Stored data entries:
- - -

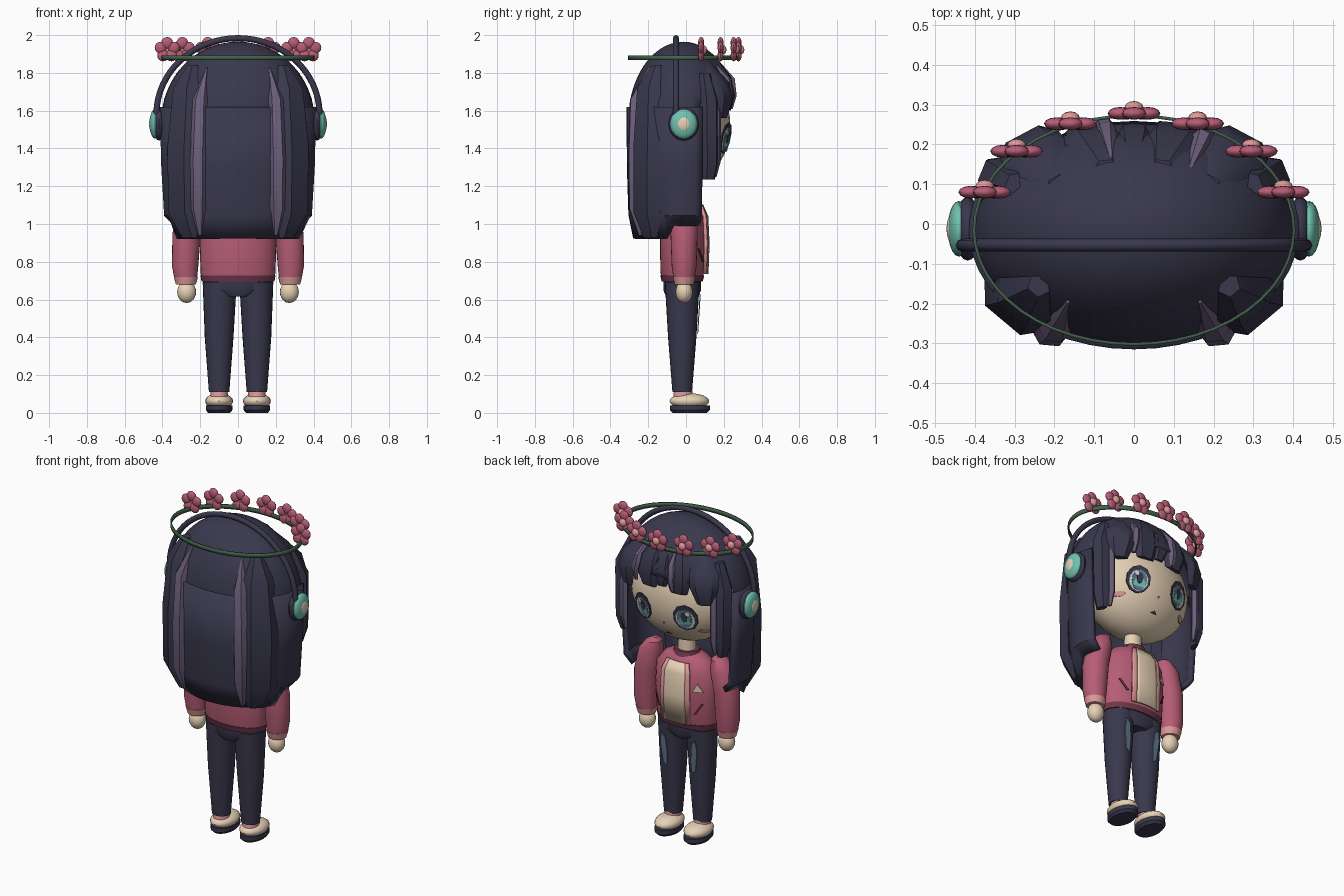
import bpy, bmesh
from math import sin, cos, pi, radians, sqrt
from mathutils import Vector

if "Cube" in bpy.data.objects:
    bpy.data.objects.remove(bpy.data.objects["Cube"])


def material(name, *rgb):
    m = bpy.data.materials.new(name)
    m.use_nodes = True
    m.diffuse_color = (*rgb, 1)
    m.node_tree.nodes["Principled BSDF"].inputs["Base Color"].default_value = (*rgb, 1)
    return m


NAVY = material("navy", .042, .040, .075)
LAVENDER = material("lavender", .15, .115, .20)
ROSE = material("rose", .47, .11, .18)
BLUSH = material("light_pink", .74, .32, .32)
CREAM = material("cream", .82, .66, .48)
TEAL = material("teal", .16, .54, .43)
GREEN = material("leaf_green", .055, .12, .07)
DENIM = material("faded_denim", .12, .18, .25)
WINE = material("wine", .16, .04, .07)
PALE = material("pale_grey", .62, .66, .68)


def finish(name, bm, mat, thick=0):
    bmesh.ops.recalc_face_normals(bm, faces=bm.faces)
    me = bpy.data.meshes.new(name)
    bm.to_mesh(me)
    bm.free()
    me.materials.append(mat)
    ob = bpy.data.objects.new(name, me)
    bpy.context.collection.objects.link(ob)
    if thick:
        mod = ob.modifiers.new("thickness", 'SOLIDIFY')
        mod.thickness, mod.offset = thick, 0
    return ob


def bridge(bm, rings, closed):
    for lo, hi in zip(rings, rings[1:]):
        n = len(lo)
        for i in range(n if closed else n - 1):
            j = (i + 1) % n
            bm.faces.new((lo[i], lo[j], hi[j], hi[i]))


def loft(name, rings, mat, arc=None, n=24, thick=0, cap=True):
    """Stack of ellipses (cx, cy, z, rx, ry), full or limited to an arc in degrees."""
    bm = bmesh.new()
    a0, a1 = arc or (0, 360)
    count = n + 1 if arc else n
    rows = []
    for cx, cy, z, rx, ry in rings:
        angles = [radians(a0 + (a1 - a0) * i / n) for i in range(count)]
        rows.append([bm.verts.new((cx + rx * cos(a), cy + ry * sin(a), z)) for a in angles])
    bridge(bm, rows, not arc)
    if not arc and cap:
        bm.faces.new(rows[0])
        bm.faces.new(rows[-1])
    return finish(name, bm, mat, thick)


def ball(name, center, radii, mat, n=20):
    bm = bmesh.new()
    bmesh.ops.create_uvsphere(bm, u_segments=n, v_segments=n // 2 + 2, radius=1)
    bmesh.ops.scale(bm, vec=radii, verts=bm.verts)
    bmesh.ops.translate(bm, vec=center, verts=bm.verts)
    return finish(name, bm, mat)


def lock(name, path, out, mat, side=1):
    """Faceted strand through (x, y, z, half width, bulge), facing angle out."""
    bm = bmesh.new()
    o = Vector((cos(radians(out)) * side, sin(radians(out)), 0))
    t = Vector((-o.y, o.x, 0))
    rows = []
    for x, y, z, w, d in path:
        section = ((-w, 0), (-.55 * w, d), (.55 * w, d), (w, 0), (0, -.8 * d))
        rows.append([bm.verts.new(Vector((x * side, y, z)) + t * u + o * v) for u, v in section])
    bridge(bm, rows, True)
    bm.faces.new(rows[0])
    bm.faces.new(rows[-1])
    return finish(name, bm, mat)


def oval(cx, cz, rx, rz, n=10):
    return [(cx + rx * cos(2 * pi * (i + .5) / n), cz + rz * sin(2 * pi * (i + .5) / n)) for i in range(n)]


def plate(name, outline, surf, mat, off=.002, thick=.005):
    """Thin plate lying on the tangent plane of the surface y = surf(x, z)."""
    cx = sum(p[0] for p in outline) / len(outline)
    cz = sum(p[1] for p in outline) / len(outline)
    e = .01
    gx = (surf(cx + e, cz) - surf(cx - e, cz)) / (2 * e)
    gz = (surf(cx, cz + e) - surf(cx, cz - e)) / (2 * e)
    bm = bmesh.new()
    base = [bm.verts.new((x, surf(cx, cz) + gx * (x - cx) + gz * (z - cz) + off, z)) for x, z in outline]
    face = bm.faces.new(base)
    new = bmesh.ops.extrude_face_region(bm, geom=[face])["geom"]
    bmesh.ops.translate(bm, vec=(0, thick, 0), verts=[v for v in new if isinstance(v, bmesh.types.BMVert)])
    return finish(name, bm, mat)


def face_y(x, z):
    return .235 * sqrt(max(.05, 1 - (x / .34) ** 2 - ((z - 1.52) / .30) ** 2))


def jacket_y(x, z):
    return -.015 + .122 * sqrt(max(.05, 1 - (x / .2) ** 2))


def leg_y(x, z):
    r = .055 + .037 * (z - .11) / .57
    return -.02 + r * sqrt(max(.05, 1 - ((abs(x) - .1) / r) ** 2))


# Head, neck and facial features
ball("head", (0, 0, 1.52), (.34, .235, .30), CREAM, 32)
loft("neck", [(0, -.01, 1.08, .055, .05), (0, -.01, 1.26, .05, .045)], CREAM, n=16)
for s in (1, -1):
    x = .145 * s
    for part, dx, cz, rx, rz, mat, off in (
            ("eye_frame", 0, 1.455, .07, .083, NAVY, .002),
            ("eye_white", 0, 1.447, .055, .063, PALE, .004),
            ("iris", -.004, 1.45, .043, .062, DENIM, .006),
            ("iris_glow", -.004, 1.427, .036, .036, TEAL, .008),
            ("pupil", -.004, 1.46, .018, .033, NAVY, .010),
            ("eye_glint", .018, 1.485, .012, .014, PALE, .012)):
        plate(part, oval(x + dx * s, cz, rx, rz), face_y, mat, off)
    plate("cheek", oval(.225 * s, 1.365, .03, .013), face_y, BLUSH)
plate("nose", oval(0, 1.39, .006, .006, 6), face_y, BLUSH)
plate("mouth", [(-.02, 1.305), (.02, 1.305), (0, 1.32)], face_y, WINE)

# Hair cap, opened in front of the face
bm = bmesh.new()
bmesh.ops.create_uvsphere(bm, u_segments=40, v_segments=28, radius=1)
bmesh.ops.scale(bm, vec=(.40, .285, .41), verts=bm.verts)
bmesh.ops.translate(bm, vec=(0, -.015, 1.55), verts=bm.verts)
opening = [f for f in bm.faces if f.calc_center_median().z < (1.70 if f.calc_center_median().y > .09 else 1.5)]
bmesh.ops.delete(bm, geom=opening, context='FACES')
finish("hair_cap", bm, NAVY, .01)

# Long hair wrapping the back and sides, shorter towards the front
back = loft("back_hair", [(0, -.015, .925, .33, .25), (0, -.015, 1.05, .378, .275),
            (0, -.015, 1.3, .392, .283), (0, -.015, 1.62, .40, .285)], NAVY, (160, 380), 28, .03)
for v in back.data.vertices:
    if v.co.z < 1 and v.co.y > -.07:
        v.co.z = 1.0

# Strands, mirrored
for s in (1, -1):
    lock("outer_back_lock", [(.235, -.15, 1.84, .03, .03), (.275, -.19, 1.72, .085, .05),
         (.295, -.20, 1.4, .105, .055), (.29, -.20, 1.06, .10, .055), (.25, -.18, .925, .06, .03)], -50, NAVY, s)
    lock("back_highlight", [(.165, -.19, 1.83, .005, .01), (.20, -.265, 1.66, .04, .03),
         (.21, -.275, 1.35, .045, .03), (.21, -.27, 1.08, .042, .03), (.20, -.235, .94, .012, .015)], -85, LAVENDER, s)
    lock("side_lock", [(.30, .10, 1.80, .03, .02), (.345, .12, 1.66, .05, .04),
         (.345, .125, 1.32, .048, .035), (.335, .12, 1.235, .035, .02)], 22, NAVY, s)
    lock("side_highlight", [(.30, .14, 1.72, .012, .015), (.305, .16, 1.6, .025, .022),
         (.305, .16, 1.34, .025, .022), (.305, .15, 1.25, .012, .01)], 65, LAVENDER, s)
    lock("outer_fringe", [(.19, .10, 1.86, .03, .02), (.25, .175, 1.75, .085, .035),
         (.265, .195, 1.66, .085, .035), (.265, .185, 1.56, .05, .02)], 62, NAVY, s)
    lock("inner_fringe", [(.07, .14, 1.88, .03, .02), (.095, .205, 1.78, .075, .03),
         (.105, .225, 1.68, .08, .03), (.10, .215, 1.60, .055, .02)], 85, NAVY, s)
lock("middle_fringe", [(0, .14, 1.88, .02, .02), (0, .215, 1.77, .05, .025),
     (0, .23, 1.68, .05, .025), (.01, .22, 1.62, .03, .015)], 90, NAVY)
for name, x in (("right_fringe_highlight", -.07), ("left_fringe_highlight", .17)):
    k = abs(x)
    lock(name, [(x * .8, .18 - k * .3, 1.87, .006, .01), (x, .25 - k * .2, 1.77, .024, .02),
         (x * 1.08, .26 - k * .2, 1.68, .026, .02), (x * 1.1, .25 - k * .2, 1.61, .014, .01)], 90 - x * 150, LAVENDER)

# Headphones
curve = bpy.data.curves.new("headband", 'CURVE')
curve.dimensions = '3D'
curve.bevel_depth, curve.bevel_resolution = .016, 2
spline = curve.splines.new('POLY')
spline.points.add(32)
for i, p in enumerate(spline.points):
    a = pi * i / 32
    p.co = (.432 * cos(a), -.053, 1.58 + .404 * sin(a), 1)
curve.materials.append(NAVY)
bpy.context.collection.objects.link(bpy.data.objects.new("headband", curve))
for s in (1, -1):
    ball("ear_cushion", (.418 * s, -.012, 1.53), (.034, .08, .088), NAVY)
    ball("ear_cup", (.44 * s, -.012, 1.53), (.028, .07, .078), TEAL)
    ball("ear_cap", (.458 * s, -.012, 1.53), (.013, .036, .04), CREAM)

# Flower crown
loft("crown_band", [(0, -.015, 1.867, .402, .287), (0, -.015, 1.893, .402, .287)], GREEN, n=48, thick=.008, cap=False)
for x, y in ((-.375, .08), (-.295, .183), (-.16, .252), (0, .278), (.16, .252), (.295, .183), (.375, .08)):
    for i in range(5):
        a = 2 * pi * i / 5 + pi / 2
        ball("petal", (x + .037 * cos(a), y, 1.922 + .037 * sin(a)), (.031, .016, .031), ROSE, 12)
    ball("flower_heart", (x, y + .014, 1.922), (.024, .017, .024), BLUSH, 12)

# Jacket and shirt
loft("jacket", [(0, -.02, .70, .19, .105), (0, -.02, .74, .198, .115), (0, -.015, .9, .203, .123),
     (0, -.015, 1.04, .195, .118), (0, -.015, 1.11, .14, .09), (0, -.01, 1.14, .07, .06)], ROSE, n=32)
loft("jacket_hem", [(0, -.02, .695, .193, .108), (0, -.02, .728, .199, .117)], WINE, n=32)
loft("collar", [(0, -.01, 1.11, .09, .08), (0, -.01, 1.15, .072, .066)], WINE, n=20)
front = [(0, -.015, .735, .207, .128), (0, -.012, .9, .21, .131), (0, -.012, 1.04, .2, .124), (0, -.012, 1.10, .155, .098)]
loft("shirt", front, CREAM, (70, 110), 8, .012)
for a in (62, 110):
    loft("jacket_edge", front, BLUSH, (a, a + 8), 3, .016)
for s in (1, -1):
    plate("pocket", [(.115 * s, .80), (.125 * s, .80), (.165 * s, .87), (.155 * s, .87)], jacket_y, WINE, .004)
plate("chest_patch", [(-.165, .94), (-.11, .94), (-.135, .99)], jacket_y, CREAM, .004)

# Arms, legs and shoes
for s in (1, -1):
    loft("sleeve", [(.277 * s, -.01, .71, .06, .056), (.28 * s, -.01, .78, .07, .066), (.272 * s, -.01, .95, .075, .072),
         (.245 * s, -.01, 1.08, .072, .072), (.225 * s, -.01, 1.14, .045, .05), (.215 * s, -.01, 1.16, .015, .02)], ROSE)
    loft("cuff", [(.276 * s, -.01, .68, .053, .05), (.276 * s, -.01, .72, .064, .06)], BLUSH)
    ball("hand", (.272 * s, -.01, .64), (.05, .045, .058), CREAM)
    loft("trouser_leg", [(.1 * s, -.02, .11, .054, .052), (.1 * s, -.02, .4, .076, .075),
         (.097 * s, -.02, .69, .09, .092)], NAVY)
    plate("worn_patch", [(.085 * s, .42), (.11 * s, .44), (.125 * s, .56), (.115 * s, .63), (.09 * s, .6), (.08 * s, .5)],
          leg_y, DENIM, .004)
    loft("sock", [(.1 * s, -.015, .07, .048, .055), (.1 * s, -.015, .12, .045, .048)], BLUSH, n=16)
    ball("shoe", (.1 * s, .018, .062), (.074, .105, .042), CREAM)
    loft("sole", [(.1 * s, .02, 0, .058, .09), (.1 * s, .02, .015, .07, .106), (.1 * s, .02, .04, .07, .106)], NAVY)
loft("hips", [(0, -.02, .615, .08, .085), (0, -.02, .65, .184, .1), (0, -.02, .715, .187, .1)], NAVY, n=32)

# Smooth shading that keeps sharp edges
meshes = [o for o in bpy.context.scene.objects if o.type == 'MESH']
for o in meshes:
    o.select_set(True)
bpy.context.view_layer.objects.active = meshes[0]
bpy.ops.object.shade_smooth_by_angle(angle=radians(35))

- - -

What is expected: Starting at the line above that contains "# Arms, legs and shoes", write out each line exactly until the line that contains "(.245 * s, -.01, 1.08, .072, .072), (.225" has been written, and stop there.

Task solution:
# Arms, legs and shoes
for s in (1, -1):
    loft("sleeve", [(.277 * s, -.01, .71, .06, .056), (.28 * s, -.01, .78, .07, .066), (.272 * s, -.01, .95, .075, .072),
         (.245 * s, -.01, 1.08, .072, .072), (.225 * s, -.01, 1.14, .045, .05), (.215 * s, -.01, 1.16, .015, .02)], ROSE)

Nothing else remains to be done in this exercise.